The worst oil spill of all time was intentional. It happened during the first Persian Gulf War, when the Iraqi army purposely released 240 million gallons of oil into the Persian Gulf.
LeBron James tried to make amends to his hometown Tuesday morning.
The NBA superstar was reviled in Akron, Ohio, and up the road in Cleveland after he announced last month that he was leaving the Cleveland Cavaliers to play for the Miami Heat. Fans in both cities felt betrayed and were offended at the one-hour ESPN special James used to make the announcement.

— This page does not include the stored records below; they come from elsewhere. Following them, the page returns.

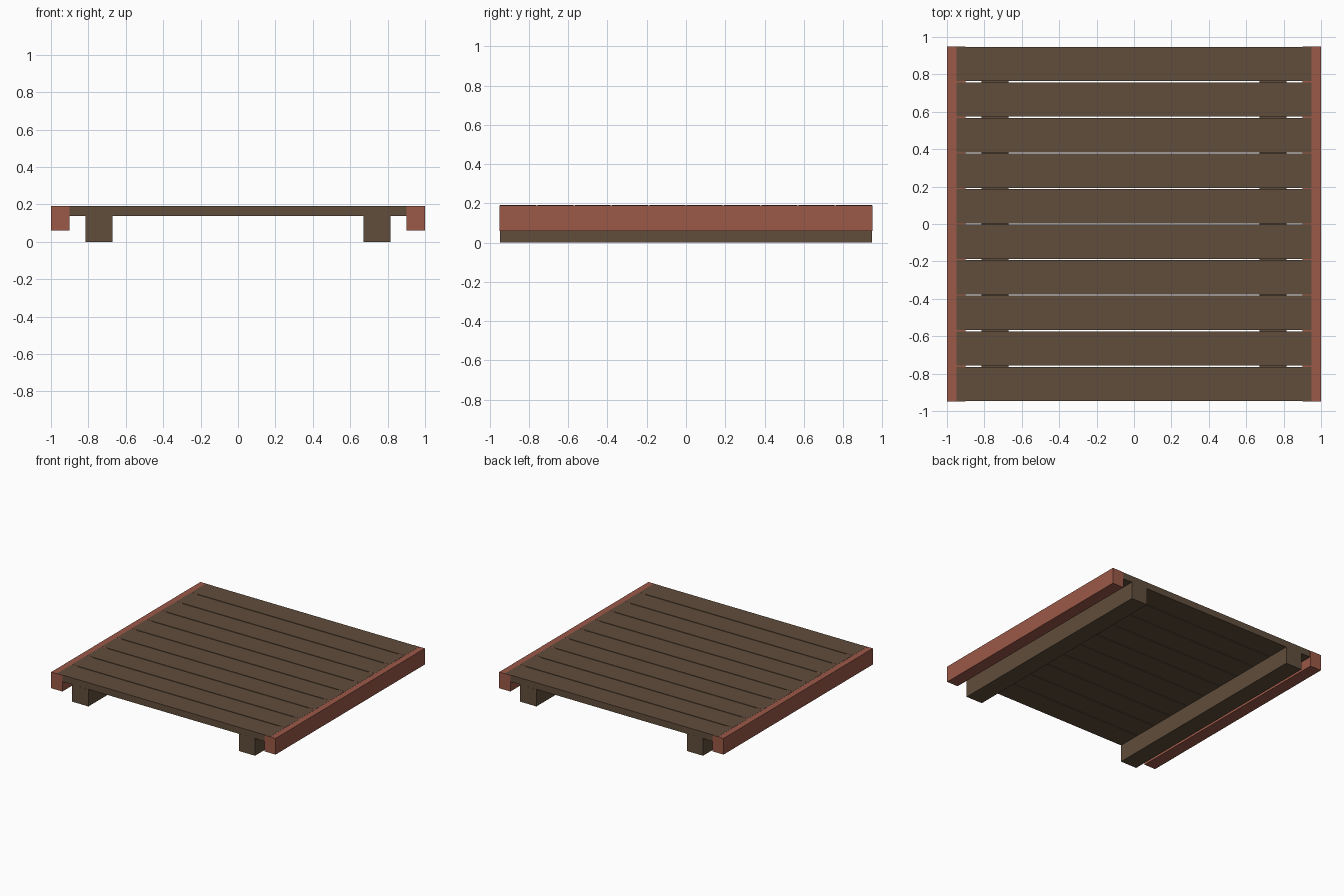
import bpy

if "Cube" in bpy.data.objects:
    bpy.data.objects.remove(bpy.data.objects["Cube"])


def material(name, rgb):
    m = bpy.data.materials.new(name)
    m.diffuse_color = (*rgb, 1)
    m.use_nodes = True
    m.node_tree.nodes["Principled BSDF"].inputs["Base Color"].default_value = m.diffuse_color
    return m


def box(name, x, y, z, mat):
    # Box from (min, max) ranges on each axis
    bpy.ops.mesh.primitive_cube_add(size=1, location=[(a + b) / 2 for a, b in (x, y, z)])
    o = bpy.context.object
    o.name = name
    o.scale = [b - a for a, b in (x, y, z)]
    bpy.ops.object.transform_apply(location=False, rotation=False, scale=True)
    o.data.materials.append(mat)
    return o


wood = material("brown_wood", (0.12, 0.075, 0.045))
red = material("red_paint", (0.33, 0.10, 0.065))

# Ten deck planks with narrow gaps, lapping halfway over the side rails
PITCH, GAP = 0.19, 0.007
for i in range(10):
    y0 = -0.95 + i * PITCH
    box(f"deck_plank_{i + 1}", (-0.95, 0.95),
        (y0 + GAP / 2, y0 + PITCH - GAP / 2), (0.138, 0.191), wood)

# Side rails and support runners, one pair per side
for side, s in (("left", -1), ("right", 1)):
    box(f"{side}_rail", sorted((s * 0.90, s * 1.0)), (-0.95, 0.95), (0.06, 0.19), red)
    box(f"{side}_runner", sorted((s * 0.67, s * 0.815)), (-0.947, 0.947), (0, 0.139), wood)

James took out a full-page advertisement in Tuesday's Akron Beacon Journal newspaper to thank fans for their support, even before he became a basketball star.
[ Update 1:48 p.m.] Nine people died in a mass shooting Tuesday at a workplace in Manchester, Connecticut, according to a police official close to the investigation.
That number includes the shooter. He died at the scene of a gunshot wound, Manchester police Lt. Joe San Antonio said. Police had not fired at him, he added.
The suspect was Omar Thornton, said Sgt. Sandy Ficara of the Manchester Police.
The shooting happened at Hartford Distributors, a beer distributor close to the communities of South Windsor and Manchester, a South Windsor dispatcher said.
Lebanese and Israel soldiers traded fire along the border of the two nations on Tuesday, the Lebanese and Israeli armies said.
The Lebanese army said a Lebanese soldier and a civilian were injured, Lebanon's army said.
The incident occurred after an Israeli patrol tried to enter disputed territory on the Lebanese-Israeli border to install cameras, the Lebanese army said.
But Israel said the Lebanese opened fire on Israel Defense Forces soldiers who were on the Israeli side of the border.
Ongoing coverage - BP webcam of Gulf oil disaster
9:30 am ET - Senate takes up Kagan nomination -Â Senators take up the nomination of Elena Kagan to become an Associate Justice of the U.S. Supreme Court.
10:00 am ET - U.S. economy status hearing -Â The Senate Budget Committee holds a hearing on the status of the countryâ€™s economy.
Eight people were shot and two were killed when a masked suspect fired into a crowd at a party in Indiana early Tuesday morning, Indianapolis police said.
The incident occurred on the westside of the city just after midnight, said Indianapolis Lt. Jeff Duhamell.
Witnesses said at least one person got out of a car, put on a mask and fired up to 30 rounds from what appeared to be an assault rifle at a crowd gathered at the party, Duhamell said.
Read the full story here.
An update from the newsdesk in London on the stories we're following today:
Russia fires - While the fires rage on, the Russian heatwave is becoming even more devastating as it threatens the burgeoning economy. Crops and farmland have become evermore vulnerable and Russia is becoming more worried about the longer term effects of the high temperatures.Â Matthew Chance will be reporting from Voronezh. Read the full story
Zardari visitÂ - Pakistanâ€™s President Zardari is due to leave France for England today and expected to arrive early evening local time. The UK and Pakistan have been locked in a diplomatic spat since British PM David Cameron made comments regarding Pakistan exporting terror while he was on a visit to India last month.